"Like we were explaining to our kids, there are a lot of black kids out there who are not as fortunate as we are," she said. "We're blessed. By our being fortunate enough to be able to do this, to bring a child in and raise a child like he was our very own, we feel very lucky."

But many of those now turning to adoption are not two-parent families like the Murphys.

Adoption agencies have been redefining what makes a family suitable, and this has helped increase the pool of adoptive parents for special-needs children.

"Families are being screened in more than they are being screened out," said Jewel McCliment, director of the Pennsylvania Adoption Exchange, a state office that registers children who have special needs. "Agencies are looking for qualities of whether they are able to parent, rather than qualities that would disqualify them."

For instance, agencies are now more open to older couples adopting because many of the children are older, Seader said.

McCliment said that breaking down the stereotypes of who can adopt has helped.

"There were myths, among both blacks and whites, that you can't have children of your own, you have to be married, you have to own your own home, the child would need his own bedroom," McCliment said.

Those were some of the things Marcia Brown believed when she first considered adopting a child in 1985. Brown was then recently divorced and, at 36, considered herself somewhat old to be adopting. She had been living in her apartment in Philadelphia for only a month when she began classes for potential adoptive parents.

"I expected all that to be a drawback, and it wasn't," said Brown, 41, as Shannon, now 5, played with Brown's mother.

Brown was in bed with the flu when a social worker called her in 1986 to tell her about 11-month-old Shannon.

A kindergarten teacher who had spent years caring for other people's children, Brown was ecstatic. "I think if they had told me she had two heads, that would have been okay."

Brown is now in the process of adopting a second child: a son to keep Shannon company as she grows up.

"Being black, adopted and raised by a single parent brings enough problems," Brown said. "They're going to need each other."

While the need is still tremendous, officials in the adoption community are encouraged by the enthusiasm of such people as Brown, Spurlock and the Murphys.

In 1988 and 1989, for instance, the percentage of minority families registering with the Pennsylvania Adoption Exchange as potential adoptive parents increased 20 percent in each year, McCliment said.

Actual adoptions of children registered with the exchange also rose: from 31 black children in 1985 to 47 last year.

"What we see on the exchange is just a fraction of the total (number of children who are adoptable), but who we see is probably a pretty good picture of what's going on," she said.

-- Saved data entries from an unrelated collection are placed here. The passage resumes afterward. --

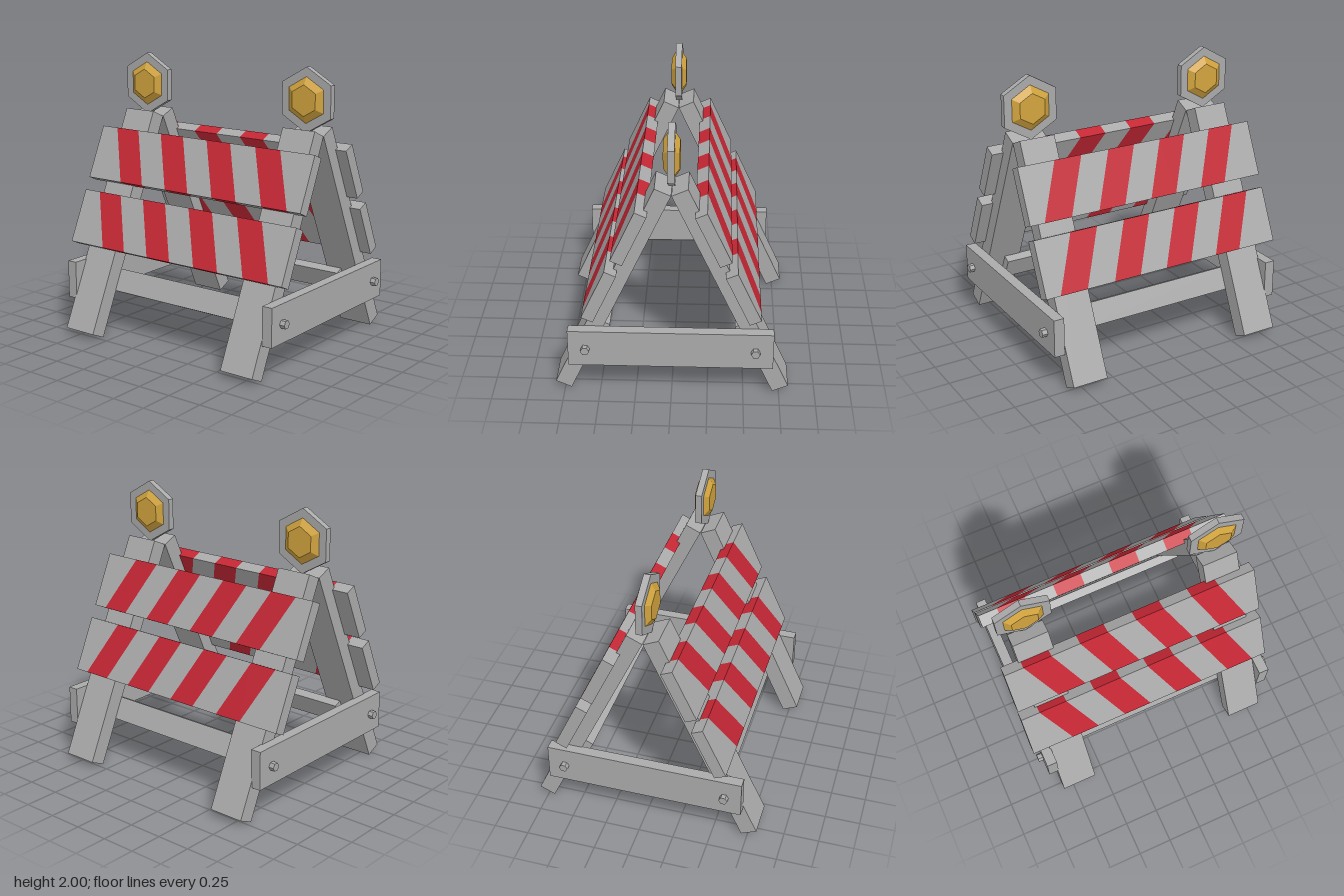
import * as THREE from 'three';

const gray = new THREE.MeshStandardMaterial({ color: 0xaaaaaa });
gray.name = 'weathered gray';
const red = new THREE.MeshStandardMaterial({ color: 0xc42734 });
red.name = 'stripe red';
const amber = new THREE.MeshStandardMaterial({ color: 0xd2a43e });
amber.name = 'lens amber';

const TILT = Math.atan2(0.417, 0.909); // lean of each side of the A-frame
const LEG_Z = [0.71, -0.70];

function add(parent, name, geometry, material, x = 0, y = 0, z = 0, tilt = 0) {
  const mesh = new THREE.Mesh(geometry, material);
  mesh.name = name;
  mesh.position.set(x, y, z);
  mesh.rotation.z = tilt;
  parent.add(mesh);
  return mesh;
}

// Faceted normals for the six-sided parts
function faceted(geometry) {
  const flat = geometry.toNonIndexed();
  flat.computeVertexNormals();
  return flat;
}

// Plank cut into slanted gray and red blocks along z
function plankGeometries() {
  const h = 0.2, thick = 0.087, slant = 0.17, pitch = 0.419, width = 0.206;
  const zMin = -0.955, zMax = 0.925;
  const cuts = [[zMin, zMin]]; // [bottom z, top z] of each cut
  for (let i = 0; i < 4; i++) {
    const top = -0.815 + i * pitch;
    cuts.push([top + slant, top], [top + slant + width, top + width]);
  }
  cuts.push([zMax, zMax]);
  const shapes = [[], []];
  for (let i = 0; i < cuts.length - 1; i++) {
    const [b0, t0] = cuts[i], [b1, t1] = cuts[i + 1];
    shapes[i % 2].push(new THREE.Shape([
      new THREE.Vector2(b0, -h), new THREE.Vector2(b1, -h),
      new THREE.Vector2(t1, h), new THREE.Vector2(t0, h),
    ]));
  }
  return shapes.map((s) => new THREE.ExtrudeGeometry(s, { depth: thick, bevelEnabled: false })
    .translate(0, 0, -thick / 2)
    .rotateY(-Math.PI / 2));
}

export function createModel() {
  const model = new THREE.Group();
  model.name = 'barricade';

  const legGeo = new THREE.BoxGeometry(0.12, 1.69, 0.26);
  const railGeo = new THREE.BoxGeometry(0.065, 0.165, 1.4);
  const [plankGray, plankRed] = plankGeometries();

  // Two leaning sides: legs, inner rail and striped planks
  for (const s of [1, -1]) {
    const side = new THREE.Group();
    side.name = s > 0 ? 'leftSide' : 'rightSide';
    model.add(side);
    const tilt = s * TILT;
    for (const z of LEG_Z) add(side, 'leg', legGeo, gray, s * 0.408, 0.793, z, tilt);
    add(side, 'rail', railGeo, gray, s * 0.5, 0.381, 0.005, tilt);
    for (const [x, y, name] of [[0.28, 1.256, 'upperPlank'], [0.4875, 0.806, 'lowerPlank']]) {
      const plank = new THREE.Group();
      plank.name = name;
      plank.position.set(s * x, y, 0);
      plank.rotation.z = tilt;
      add(plank, 'plankBoard', plankGray, gray);
      add(plank, 'plankStripes', plankRed, red);
      side.add(plank);
    }
  }

  // Cross boards with hexagonal bolts at each end of the frame
  const boardGeo = new THREE.BoxGeometry(1.41, 0.275, 0.076);
  const boltGeo = faceted(new THREE.CylinderGeometry(0.031, 0.031, 0.05, 6)
    .rotateY(Math.PI / 6).rotateX(Math.PI / 2));
  for (const [z, boltZ] of [[0.882, 0.933], [-0.86, -0.911]]) {
    add(model, 'crossBoard', boardGeo, gray, -0.005, 0.387, z);
    for (const x of [-0.59, 0.577]) add(model, 'bolt', boltGeo, gray, x, 0.387, boltZ);
  }

  // Warning lamps: hexagonal housing with a bevelled lens on both faces
  const housingGeo = faceted(new THREE.CylinderGeometry(0.226, 0.226, 0.046, 6)
    .rotateY(Math.PI / 6).rotateZ(Math.PI / 2));
  const lensProfile = [[0, -0.055], [0.108, -0.055], [0.16, -0.023],
    [0.16, 0.023], [0.108, 0.055], [0, 0.055]].map(([r, y]) => new THREE.Vector2(r, y));
  const lensGeo = faceted(new THREE.LatheGeometry(lensProfile, 6)
    .rotateY(Math.PI / 6).rotateZ(Math.PI / 2));
  for (const z of LEG_Z) {
    const lamp = new THREE.Group();
    lamp.name = 'warningLamp';
    lamp.position.set(0, 1.774, z);
    add(lamp, 'lampHousing', housingGeo, gray);
    add(lamp, 'lampLens', lensGeo, amber);
    model.add(lamp);
  }

  return model;
}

New Jersey adoption officials have also noticed an increase. Between 1987 and 1989, the number of black children that the state Division of Youth and Family Services placed in permanent homes rose from 297 to 370 -- a jump of 25 percent, while total adoptions grew by only 6 percent.

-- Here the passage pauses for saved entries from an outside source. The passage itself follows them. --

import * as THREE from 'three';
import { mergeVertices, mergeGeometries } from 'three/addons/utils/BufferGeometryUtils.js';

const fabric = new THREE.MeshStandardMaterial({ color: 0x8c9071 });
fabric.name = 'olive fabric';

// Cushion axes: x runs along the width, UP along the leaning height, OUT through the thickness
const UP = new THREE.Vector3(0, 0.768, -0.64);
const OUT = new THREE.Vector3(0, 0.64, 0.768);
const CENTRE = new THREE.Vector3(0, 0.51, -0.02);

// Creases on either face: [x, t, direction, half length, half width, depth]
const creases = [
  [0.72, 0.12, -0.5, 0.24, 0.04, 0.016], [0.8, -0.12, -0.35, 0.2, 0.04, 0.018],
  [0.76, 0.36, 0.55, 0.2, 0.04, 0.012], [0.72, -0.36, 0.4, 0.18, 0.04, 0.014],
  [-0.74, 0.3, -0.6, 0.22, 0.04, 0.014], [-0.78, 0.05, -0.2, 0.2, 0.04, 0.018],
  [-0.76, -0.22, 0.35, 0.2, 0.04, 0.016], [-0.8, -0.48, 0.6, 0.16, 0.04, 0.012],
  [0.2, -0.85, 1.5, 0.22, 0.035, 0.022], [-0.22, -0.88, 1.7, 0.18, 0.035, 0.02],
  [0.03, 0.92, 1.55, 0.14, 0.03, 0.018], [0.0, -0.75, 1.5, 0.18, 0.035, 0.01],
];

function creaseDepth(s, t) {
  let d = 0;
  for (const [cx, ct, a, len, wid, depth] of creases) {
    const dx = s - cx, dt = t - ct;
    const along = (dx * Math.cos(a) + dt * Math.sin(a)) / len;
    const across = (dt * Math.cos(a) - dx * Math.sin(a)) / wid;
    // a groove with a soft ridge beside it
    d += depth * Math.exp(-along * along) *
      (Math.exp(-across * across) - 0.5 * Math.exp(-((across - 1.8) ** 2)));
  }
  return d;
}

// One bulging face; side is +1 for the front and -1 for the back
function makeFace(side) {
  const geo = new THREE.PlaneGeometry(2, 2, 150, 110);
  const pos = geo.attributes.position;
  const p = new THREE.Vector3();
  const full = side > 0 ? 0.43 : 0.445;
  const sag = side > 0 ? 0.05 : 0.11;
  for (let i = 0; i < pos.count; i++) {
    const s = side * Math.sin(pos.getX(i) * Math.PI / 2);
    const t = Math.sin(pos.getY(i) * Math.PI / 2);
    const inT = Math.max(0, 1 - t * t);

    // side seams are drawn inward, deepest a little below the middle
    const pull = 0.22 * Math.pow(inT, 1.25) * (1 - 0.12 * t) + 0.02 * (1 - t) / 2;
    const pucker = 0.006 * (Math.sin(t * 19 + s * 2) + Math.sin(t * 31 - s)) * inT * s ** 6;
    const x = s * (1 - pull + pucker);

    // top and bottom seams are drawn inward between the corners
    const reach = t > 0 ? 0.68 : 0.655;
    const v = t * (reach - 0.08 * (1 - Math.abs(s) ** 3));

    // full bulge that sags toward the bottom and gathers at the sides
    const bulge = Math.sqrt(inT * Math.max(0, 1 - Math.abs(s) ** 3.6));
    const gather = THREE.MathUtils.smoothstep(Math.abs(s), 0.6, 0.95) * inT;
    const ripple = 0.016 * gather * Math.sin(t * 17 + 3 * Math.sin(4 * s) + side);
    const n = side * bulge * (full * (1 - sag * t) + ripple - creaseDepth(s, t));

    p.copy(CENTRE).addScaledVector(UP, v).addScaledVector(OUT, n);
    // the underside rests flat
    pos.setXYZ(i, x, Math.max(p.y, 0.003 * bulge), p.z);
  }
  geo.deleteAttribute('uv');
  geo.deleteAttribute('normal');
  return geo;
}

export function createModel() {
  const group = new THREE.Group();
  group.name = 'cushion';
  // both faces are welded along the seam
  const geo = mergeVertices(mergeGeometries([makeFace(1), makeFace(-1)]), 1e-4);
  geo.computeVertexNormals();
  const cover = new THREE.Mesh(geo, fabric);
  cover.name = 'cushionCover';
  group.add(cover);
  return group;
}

Mary Lou Sweeney, supervisor of the central office adoption unit, attributes the increase to campaigns to make the community aware that black children need homes as well as the fact that more black children are entering the foster-care system.

One Church, One Child has been especially successful in getting the message to the community.

The state-supported program is based on a concept developed by a Roman Catholic priest in Chicago: Churches help recruit potential adoptive parents by identifying families or individuals "who will say, yes, I want to provide a permanent, loving home for a black child," said Moore, of the Pennsylvania program.

"There is no other institution in the African-American community where people week in and week out gather in such sheer numbers," Moore said. "It is a natural vehicle to identify persons who are interested in adoption. You don't have to go out and look for them or advertise. They come to us.

"We basically say to people that we have to assume responsibility for our youngsters," said Moore, pastor of Tenth Memorial Baptist Church. Since the Pennsylvania program started in June 1988, it has helped place 516 children, he said.